If you were to watch the show a second time, the show would have a whole new meaning. You’d suddenly be able to read into certain scenes about what was going on for the killer. For example, don’t assume you’ve met the killer yet.
As for legendary (and presumed dead) serial killer John Wakefield, is it possible he might still be alive—or is there some proxy working for him?
It’s tricky. Are you supposed to think Wakefield is still alive and the mass murderer is out there doing it again? Or are we trying to make you think that’s a mislead? All of these things could be in the cards.
Does the wedding actually happen? If we continue at this rate, we’ll go well past the wedding.
I can’t tell you. Right now every episode is a day, and soon, an episode takes up less than a day.
What’s the deal with the creepy little girl Madison? Is she there to spook us or are we supposed to consider her a suspect?
I’m glad she’s spooky, and she does, in fact, enjoy killing snails, but it’s one of those things where you wonder is that the creepy mislead and has no meaning? Is she somehow tied into the killer? Is there more than one killer? Is she helping the killer? She could just be there for mood or a kid could be a sympathetic victim if she finally goes.
How’d it feel for the show to be moved to Saturday night? Is it a good thing if the alternative was to be canceled totally?
A good thing would have been for us to be the biggest hit ever on Thursday night at 10. I think the move is CBS’ way of saying, “Okay, it’s not hitting somehow on Thursday night at 10, let’s see if we can hit on Saturday night.” They’re not canceling it. They’re never going to take it off. They’re going to show all 13 episodes. They just want to find a time where people can watch it.
Fans would be upset if they didn’t get to watch it until the end.
It’s weird, we ran into this the first time when we made Jericho. It was a little controversial because we had to shoot an ending not knowing if we’d be canceled or not. It was like handing the coffin-maker the nails for your coffin. But here, we’ve shot them all and they’re going to air them all. They’re not going to rob the audience of that experience.

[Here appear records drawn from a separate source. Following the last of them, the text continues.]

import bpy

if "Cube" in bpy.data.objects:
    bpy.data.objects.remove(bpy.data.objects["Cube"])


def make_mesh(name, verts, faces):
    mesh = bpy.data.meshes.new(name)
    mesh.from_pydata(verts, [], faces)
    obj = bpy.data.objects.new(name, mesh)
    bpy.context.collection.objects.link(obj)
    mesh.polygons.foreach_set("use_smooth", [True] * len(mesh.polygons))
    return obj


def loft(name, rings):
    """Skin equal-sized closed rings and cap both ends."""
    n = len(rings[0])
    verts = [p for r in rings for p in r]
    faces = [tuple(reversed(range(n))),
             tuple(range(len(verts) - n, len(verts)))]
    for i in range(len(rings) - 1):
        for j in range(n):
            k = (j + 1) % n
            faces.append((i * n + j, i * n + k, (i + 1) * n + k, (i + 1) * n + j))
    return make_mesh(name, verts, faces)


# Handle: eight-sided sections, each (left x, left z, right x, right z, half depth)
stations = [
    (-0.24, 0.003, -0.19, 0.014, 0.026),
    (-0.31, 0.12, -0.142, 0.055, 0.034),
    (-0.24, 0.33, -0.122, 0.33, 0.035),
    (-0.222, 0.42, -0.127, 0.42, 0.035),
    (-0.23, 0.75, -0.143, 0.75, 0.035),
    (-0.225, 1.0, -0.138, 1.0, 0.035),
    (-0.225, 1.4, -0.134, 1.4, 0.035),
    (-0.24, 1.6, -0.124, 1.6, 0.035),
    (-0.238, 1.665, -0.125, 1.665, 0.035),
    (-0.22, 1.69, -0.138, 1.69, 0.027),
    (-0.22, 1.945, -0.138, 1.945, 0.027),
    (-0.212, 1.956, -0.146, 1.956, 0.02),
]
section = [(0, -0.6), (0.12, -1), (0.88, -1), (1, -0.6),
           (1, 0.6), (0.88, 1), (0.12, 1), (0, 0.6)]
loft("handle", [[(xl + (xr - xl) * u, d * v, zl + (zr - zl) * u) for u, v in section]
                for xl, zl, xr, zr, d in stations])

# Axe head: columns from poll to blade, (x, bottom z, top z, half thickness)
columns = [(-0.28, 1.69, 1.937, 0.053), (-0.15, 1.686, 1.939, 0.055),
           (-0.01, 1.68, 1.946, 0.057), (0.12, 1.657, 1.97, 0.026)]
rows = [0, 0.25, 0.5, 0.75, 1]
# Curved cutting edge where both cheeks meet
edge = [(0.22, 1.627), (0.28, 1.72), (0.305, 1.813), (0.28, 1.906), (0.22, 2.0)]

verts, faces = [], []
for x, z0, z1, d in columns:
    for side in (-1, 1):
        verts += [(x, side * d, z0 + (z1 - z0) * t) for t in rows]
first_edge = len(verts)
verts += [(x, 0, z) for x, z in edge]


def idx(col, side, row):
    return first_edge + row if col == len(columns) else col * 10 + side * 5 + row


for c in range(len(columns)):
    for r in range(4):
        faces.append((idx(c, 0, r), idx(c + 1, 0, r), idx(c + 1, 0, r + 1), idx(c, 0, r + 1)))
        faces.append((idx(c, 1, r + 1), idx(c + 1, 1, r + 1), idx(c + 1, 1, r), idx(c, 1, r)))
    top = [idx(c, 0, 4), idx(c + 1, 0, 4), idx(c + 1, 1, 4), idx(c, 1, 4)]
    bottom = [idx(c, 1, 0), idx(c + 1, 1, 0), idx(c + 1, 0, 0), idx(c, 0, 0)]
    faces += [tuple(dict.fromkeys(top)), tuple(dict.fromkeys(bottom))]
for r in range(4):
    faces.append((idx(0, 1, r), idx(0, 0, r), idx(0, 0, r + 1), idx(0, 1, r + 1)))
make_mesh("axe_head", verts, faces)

What inspired this show?
What inspired the whole notion of it is the gradual elimination of characters, which you see in Friday the 13th, or on Survivor. It was really designed to be a marriage between those two genres. They both involve the trauma that comes from eliminating characters, but what narrative television gives you also is who is doing the eliminating. What Survivor and American Idol don’t have is any mystery over who’s doing it. Even if you knew who’s going to be killed next on our show, you don’t know who’s going the killing. Even when you find out who the killer is, you still have the mystery of who is going to be killed next. You will definitely know who the killer is before the final episode. The goal is to keep it exciting, but have the ending be better than the ending of a Scooby Doo episode.
Anything else you want to tell fans?
The show starts in a good place, but it gets better and better as it goes on. The more into it you get, the deeper and deeper it goes.
So, what say you, PopWatchers? Are you gonna travel to Saturday nights with Harper’s Island? You thinking of catching up now and jumping on board? Do you like the show? Loathe it?
More on ‘Harper’s Island’ from EW:
‘Harper’s Island’: You can resurrect Saturday night TV!
CBS moves ‘Harper’s Island’ to Saturday
‘Harper’s Island’: Who’s gonna die tonight?
‘Harper’s Island’: Was it seriously ‘debauch’?
‘Southland’ vs. ‘Harper’s Island’: New-show face-off!
Spring TV preview: CBS’s ‘Harper’s Island’